__WORK TASK__
Copy, word for word, the lines of the entries below between the one with "fronts, floors = [], []" and the one with "bridge(bm, rim_out, rim_in)", inclusive, and leave out everything else.

__SOURCE INFORMATION__
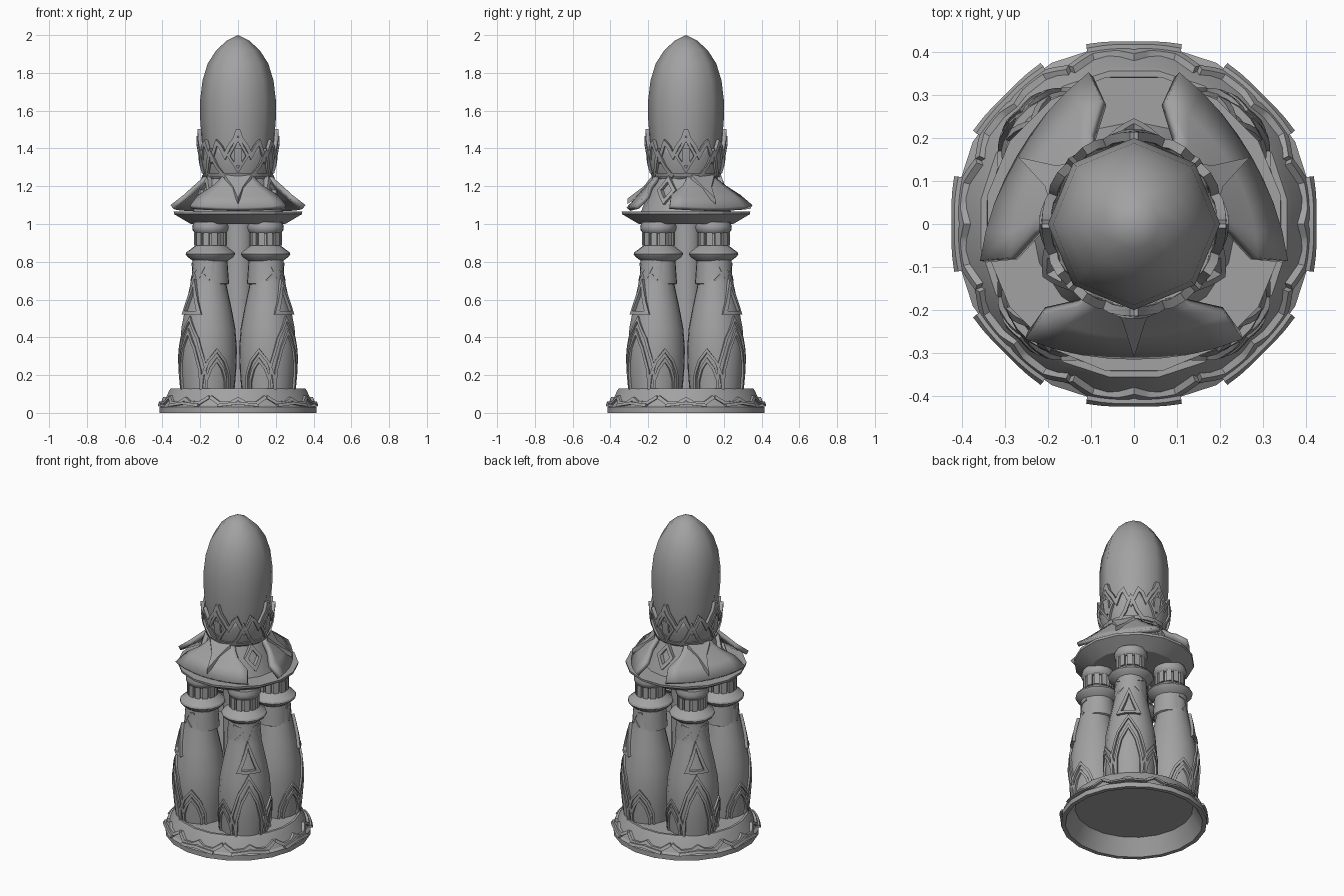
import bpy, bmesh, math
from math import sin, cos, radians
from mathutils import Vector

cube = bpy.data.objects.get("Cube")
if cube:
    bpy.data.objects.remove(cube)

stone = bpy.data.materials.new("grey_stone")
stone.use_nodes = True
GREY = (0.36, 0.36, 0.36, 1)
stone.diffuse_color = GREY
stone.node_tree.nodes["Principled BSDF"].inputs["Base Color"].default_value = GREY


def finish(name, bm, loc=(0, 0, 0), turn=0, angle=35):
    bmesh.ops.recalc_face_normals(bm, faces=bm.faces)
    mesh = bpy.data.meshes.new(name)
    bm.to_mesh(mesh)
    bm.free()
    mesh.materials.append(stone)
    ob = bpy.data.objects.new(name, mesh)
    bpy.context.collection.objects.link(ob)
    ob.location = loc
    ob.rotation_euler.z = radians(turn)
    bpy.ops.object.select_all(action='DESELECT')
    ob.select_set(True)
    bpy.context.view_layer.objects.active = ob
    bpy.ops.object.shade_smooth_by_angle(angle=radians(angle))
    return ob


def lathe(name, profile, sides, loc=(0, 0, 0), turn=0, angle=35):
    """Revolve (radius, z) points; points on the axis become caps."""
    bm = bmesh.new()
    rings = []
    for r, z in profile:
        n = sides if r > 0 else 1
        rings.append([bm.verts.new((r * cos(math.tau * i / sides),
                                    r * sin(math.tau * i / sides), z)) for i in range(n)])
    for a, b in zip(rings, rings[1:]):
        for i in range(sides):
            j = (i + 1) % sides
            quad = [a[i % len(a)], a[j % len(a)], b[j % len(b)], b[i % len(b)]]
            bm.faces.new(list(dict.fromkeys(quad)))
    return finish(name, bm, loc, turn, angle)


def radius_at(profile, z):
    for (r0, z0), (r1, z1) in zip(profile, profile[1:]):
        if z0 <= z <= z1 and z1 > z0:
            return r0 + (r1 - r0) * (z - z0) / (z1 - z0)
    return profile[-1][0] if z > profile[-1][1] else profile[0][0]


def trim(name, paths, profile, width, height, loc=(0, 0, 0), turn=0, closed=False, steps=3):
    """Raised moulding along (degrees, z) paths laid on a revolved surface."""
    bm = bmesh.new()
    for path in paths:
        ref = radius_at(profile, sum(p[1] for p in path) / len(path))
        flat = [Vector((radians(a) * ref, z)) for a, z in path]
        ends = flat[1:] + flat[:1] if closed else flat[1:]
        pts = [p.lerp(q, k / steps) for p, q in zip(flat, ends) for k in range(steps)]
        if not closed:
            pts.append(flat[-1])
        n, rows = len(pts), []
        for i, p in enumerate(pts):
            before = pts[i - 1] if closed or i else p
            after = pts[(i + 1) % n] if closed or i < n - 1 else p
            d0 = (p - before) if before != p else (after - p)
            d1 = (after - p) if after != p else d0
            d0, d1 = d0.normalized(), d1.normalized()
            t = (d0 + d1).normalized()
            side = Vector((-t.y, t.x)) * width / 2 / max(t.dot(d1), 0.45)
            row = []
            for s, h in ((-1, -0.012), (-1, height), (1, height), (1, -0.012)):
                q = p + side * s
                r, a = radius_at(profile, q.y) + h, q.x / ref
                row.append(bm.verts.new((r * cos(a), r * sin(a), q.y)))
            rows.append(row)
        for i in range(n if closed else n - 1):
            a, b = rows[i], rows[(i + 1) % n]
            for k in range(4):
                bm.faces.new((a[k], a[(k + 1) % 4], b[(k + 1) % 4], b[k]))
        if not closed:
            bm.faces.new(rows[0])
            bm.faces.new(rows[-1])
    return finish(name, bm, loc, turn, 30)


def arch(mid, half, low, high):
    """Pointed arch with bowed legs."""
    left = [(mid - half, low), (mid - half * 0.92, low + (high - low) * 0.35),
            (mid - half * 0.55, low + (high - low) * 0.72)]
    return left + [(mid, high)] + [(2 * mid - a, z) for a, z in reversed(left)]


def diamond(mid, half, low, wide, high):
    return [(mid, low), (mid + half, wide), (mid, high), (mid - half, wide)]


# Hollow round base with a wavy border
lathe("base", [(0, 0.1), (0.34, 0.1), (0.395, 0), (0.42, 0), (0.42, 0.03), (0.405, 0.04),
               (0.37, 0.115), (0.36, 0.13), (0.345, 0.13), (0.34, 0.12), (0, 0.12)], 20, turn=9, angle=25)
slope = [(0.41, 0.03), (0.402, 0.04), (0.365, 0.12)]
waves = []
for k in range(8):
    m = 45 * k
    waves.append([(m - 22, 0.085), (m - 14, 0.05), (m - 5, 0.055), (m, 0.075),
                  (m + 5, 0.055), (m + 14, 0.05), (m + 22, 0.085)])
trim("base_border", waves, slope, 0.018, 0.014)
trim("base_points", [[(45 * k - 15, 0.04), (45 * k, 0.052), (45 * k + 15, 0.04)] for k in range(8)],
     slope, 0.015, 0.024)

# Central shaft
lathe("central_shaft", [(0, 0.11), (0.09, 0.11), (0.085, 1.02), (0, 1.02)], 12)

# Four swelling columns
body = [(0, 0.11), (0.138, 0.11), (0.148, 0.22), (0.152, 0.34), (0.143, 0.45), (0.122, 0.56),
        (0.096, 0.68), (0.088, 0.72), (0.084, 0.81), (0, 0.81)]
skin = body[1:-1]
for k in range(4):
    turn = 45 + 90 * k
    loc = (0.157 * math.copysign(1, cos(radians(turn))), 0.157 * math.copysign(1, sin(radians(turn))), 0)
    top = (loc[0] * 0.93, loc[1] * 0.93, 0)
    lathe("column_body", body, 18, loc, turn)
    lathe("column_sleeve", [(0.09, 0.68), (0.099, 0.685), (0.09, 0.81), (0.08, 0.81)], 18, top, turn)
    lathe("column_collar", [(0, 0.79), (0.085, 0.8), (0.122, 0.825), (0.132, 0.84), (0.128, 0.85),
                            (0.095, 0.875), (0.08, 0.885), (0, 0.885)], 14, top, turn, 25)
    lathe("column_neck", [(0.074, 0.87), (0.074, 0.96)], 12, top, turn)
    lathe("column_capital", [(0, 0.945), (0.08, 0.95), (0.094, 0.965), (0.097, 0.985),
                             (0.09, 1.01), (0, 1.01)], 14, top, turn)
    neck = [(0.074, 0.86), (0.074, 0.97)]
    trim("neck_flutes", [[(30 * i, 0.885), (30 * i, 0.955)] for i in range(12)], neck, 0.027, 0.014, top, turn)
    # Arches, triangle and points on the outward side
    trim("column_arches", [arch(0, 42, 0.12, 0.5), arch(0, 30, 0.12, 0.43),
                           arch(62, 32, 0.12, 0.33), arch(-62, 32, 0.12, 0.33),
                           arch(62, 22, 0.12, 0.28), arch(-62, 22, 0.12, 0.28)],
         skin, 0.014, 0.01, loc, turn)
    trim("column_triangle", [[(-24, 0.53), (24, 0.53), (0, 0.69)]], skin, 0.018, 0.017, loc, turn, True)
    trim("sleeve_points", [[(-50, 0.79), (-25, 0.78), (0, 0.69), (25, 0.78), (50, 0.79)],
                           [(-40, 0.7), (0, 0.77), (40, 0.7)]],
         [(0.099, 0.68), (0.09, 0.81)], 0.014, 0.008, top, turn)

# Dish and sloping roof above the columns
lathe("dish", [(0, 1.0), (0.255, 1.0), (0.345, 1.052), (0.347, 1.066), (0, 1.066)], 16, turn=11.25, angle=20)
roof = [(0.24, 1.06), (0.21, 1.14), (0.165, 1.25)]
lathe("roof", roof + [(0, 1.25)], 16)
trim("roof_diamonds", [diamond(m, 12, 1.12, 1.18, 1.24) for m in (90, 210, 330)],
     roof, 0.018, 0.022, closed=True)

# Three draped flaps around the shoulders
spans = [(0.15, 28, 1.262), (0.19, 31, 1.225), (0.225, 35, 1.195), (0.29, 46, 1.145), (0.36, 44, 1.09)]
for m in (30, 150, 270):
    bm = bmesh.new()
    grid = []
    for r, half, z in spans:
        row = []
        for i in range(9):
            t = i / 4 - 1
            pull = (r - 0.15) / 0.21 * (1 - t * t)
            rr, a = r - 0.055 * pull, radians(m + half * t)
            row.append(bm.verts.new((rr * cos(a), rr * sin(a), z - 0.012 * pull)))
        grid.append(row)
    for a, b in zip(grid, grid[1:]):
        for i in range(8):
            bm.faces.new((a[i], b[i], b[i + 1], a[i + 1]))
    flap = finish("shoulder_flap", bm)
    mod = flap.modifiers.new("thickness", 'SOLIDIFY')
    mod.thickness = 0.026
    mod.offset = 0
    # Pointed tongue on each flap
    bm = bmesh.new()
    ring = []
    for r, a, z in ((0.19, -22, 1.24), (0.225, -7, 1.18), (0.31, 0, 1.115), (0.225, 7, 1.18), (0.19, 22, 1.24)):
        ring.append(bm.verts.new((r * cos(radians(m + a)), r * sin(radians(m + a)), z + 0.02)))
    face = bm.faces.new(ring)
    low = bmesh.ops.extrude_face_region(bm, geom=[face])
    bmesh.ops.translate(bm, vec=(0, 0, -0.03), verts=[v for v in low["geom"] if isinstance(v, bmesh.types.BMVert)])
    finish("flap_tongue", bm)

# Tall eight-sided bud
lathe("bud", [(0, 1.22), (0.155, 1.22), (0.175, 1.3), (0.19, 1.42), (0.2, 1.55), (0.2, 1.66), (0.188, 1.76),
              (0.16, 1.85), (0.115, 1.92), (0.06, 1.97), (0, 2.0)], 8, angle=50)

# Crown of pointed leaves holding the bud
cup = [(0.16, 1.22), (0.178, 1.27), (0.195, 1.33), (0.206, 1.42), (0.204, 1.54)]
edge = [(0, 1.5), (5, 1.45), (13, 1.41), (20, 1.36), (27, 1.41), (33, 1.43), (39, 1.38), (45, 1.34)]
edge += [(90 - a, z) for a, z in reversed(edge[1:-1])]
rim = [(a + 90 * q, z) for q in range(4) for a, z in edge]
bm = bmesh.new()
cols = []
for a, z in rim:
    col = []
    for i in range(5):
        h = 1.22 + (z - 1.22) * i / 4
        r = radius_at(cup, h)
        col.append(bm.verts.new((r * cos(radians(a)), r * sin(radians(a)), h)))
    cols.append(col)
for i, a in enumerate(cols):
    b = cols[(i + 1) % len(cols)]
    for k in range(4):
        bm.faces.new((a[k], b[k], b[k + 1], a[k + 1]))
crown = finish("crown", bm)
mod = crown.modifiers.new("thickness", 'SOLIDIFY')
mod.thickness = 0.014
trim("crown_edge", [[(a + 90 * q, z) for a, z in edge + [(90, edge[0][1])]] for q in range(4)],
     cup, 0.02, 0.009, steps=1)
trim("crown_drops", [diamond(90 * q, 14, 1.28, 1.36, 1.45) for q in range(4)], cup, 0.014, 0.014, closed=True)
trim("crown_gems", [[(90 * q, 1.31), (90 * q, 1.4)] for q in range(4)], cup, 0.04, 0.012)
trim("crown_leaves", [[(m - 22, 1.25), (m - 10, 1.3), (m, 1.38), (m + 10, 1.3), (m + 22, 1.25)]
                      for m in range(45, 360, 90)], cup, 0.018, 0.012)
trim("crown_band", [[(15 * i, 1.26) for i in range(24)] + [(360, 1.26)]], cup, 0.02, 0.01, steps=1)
==
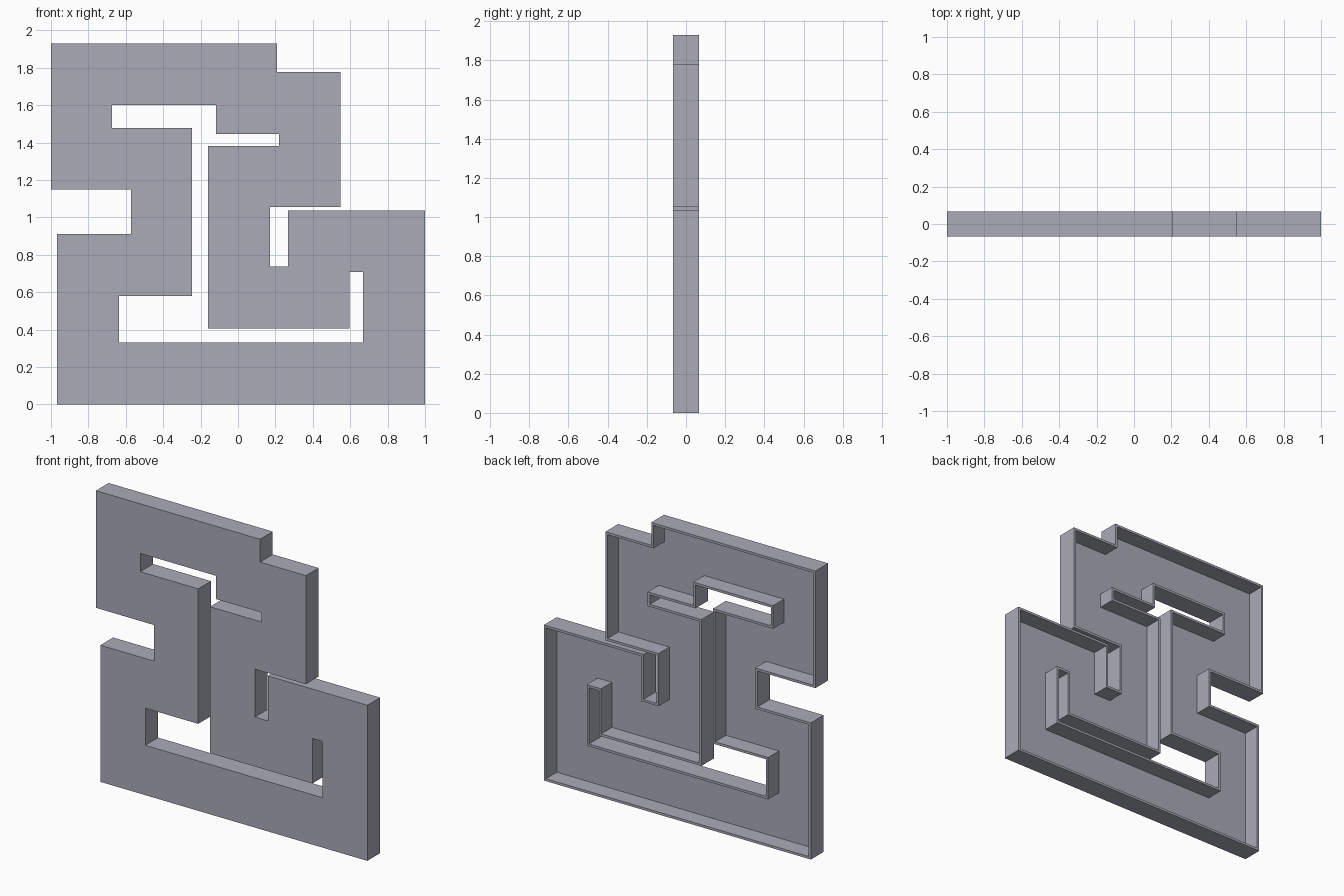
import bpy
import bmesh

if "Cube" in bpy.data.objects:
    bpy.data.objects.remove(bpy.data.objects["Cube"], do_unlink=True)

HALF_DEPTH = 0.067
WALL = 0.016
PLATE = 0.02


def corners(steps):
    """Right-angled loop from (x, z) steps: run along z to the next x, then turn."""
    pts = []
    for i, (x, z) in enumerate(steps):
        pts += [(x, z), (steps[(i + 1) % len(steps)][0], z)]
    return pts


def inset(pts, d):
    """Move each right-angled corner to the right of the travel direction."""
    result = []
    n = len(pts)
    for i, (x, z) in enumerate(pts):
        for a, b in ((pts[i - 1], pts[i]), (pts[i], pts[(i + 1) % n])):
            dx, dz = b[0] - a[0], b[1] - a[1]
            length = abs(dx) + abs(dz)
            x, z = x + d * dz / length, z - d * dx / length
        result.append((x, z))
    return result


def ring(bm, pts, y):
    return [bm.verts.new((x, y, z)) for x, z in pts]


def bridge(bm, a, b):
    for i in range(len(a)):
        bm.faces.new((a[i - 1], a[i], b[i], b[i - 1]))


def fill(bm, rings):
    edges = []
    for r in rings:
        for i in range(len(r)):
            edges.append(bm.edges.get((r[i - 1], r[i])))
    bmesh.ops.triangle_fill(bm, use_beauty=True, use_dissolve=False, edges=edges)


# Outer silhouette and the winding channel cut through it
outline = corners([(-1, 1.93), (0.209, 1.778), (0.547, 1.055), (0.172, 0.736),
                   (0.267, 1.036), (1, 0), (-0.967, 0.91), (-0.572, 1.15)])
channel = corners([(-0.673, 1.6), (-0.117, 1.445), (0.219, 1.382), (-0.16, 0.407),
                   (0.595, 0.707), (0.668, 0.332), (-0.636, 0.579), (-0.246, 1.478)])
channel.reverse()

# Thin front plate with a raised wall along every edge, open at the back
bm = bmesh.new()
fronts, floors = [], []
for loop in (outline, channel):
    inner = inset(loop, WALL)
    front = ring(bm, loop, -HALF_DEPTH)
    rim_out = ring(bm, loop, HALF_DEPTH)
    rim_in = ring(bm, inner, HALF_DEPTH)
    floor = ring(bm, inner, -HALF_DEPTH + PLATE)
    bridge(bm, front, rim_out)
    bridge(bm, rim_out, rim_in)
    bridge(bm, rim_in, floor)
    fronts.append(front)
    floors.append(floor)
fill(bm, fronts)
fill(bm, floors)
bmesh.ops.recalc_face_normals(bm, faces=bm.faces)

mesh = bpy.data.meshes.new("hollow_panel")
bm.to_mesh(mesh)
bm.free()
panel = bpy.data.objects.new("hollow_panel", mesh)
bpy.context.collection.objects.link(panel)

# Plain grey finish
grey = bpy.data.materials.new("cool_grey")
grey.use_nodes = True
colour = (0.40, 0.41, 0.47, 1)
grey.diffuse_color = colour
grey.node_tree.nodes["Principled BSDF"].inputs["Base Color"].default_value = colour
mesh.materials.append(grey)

__ANSWER FOR THE TASK__
fronts, floors = [], []
for loop in (outline, channel):
    inner = inset(loop, WALL)
    front = ring(bm, loop, -HALF_DEPTH)
    rim_out = ring(bm, loop, HALF_DEPTH)
    rim_in = ring(bm, inner, HALF_DEPTH)
    floor = ring(bm, inner, -HALF_DEPTH + PLATE)
    bridge(bm, front, rim_out)
    bridge(bm, rim_out, rim_in)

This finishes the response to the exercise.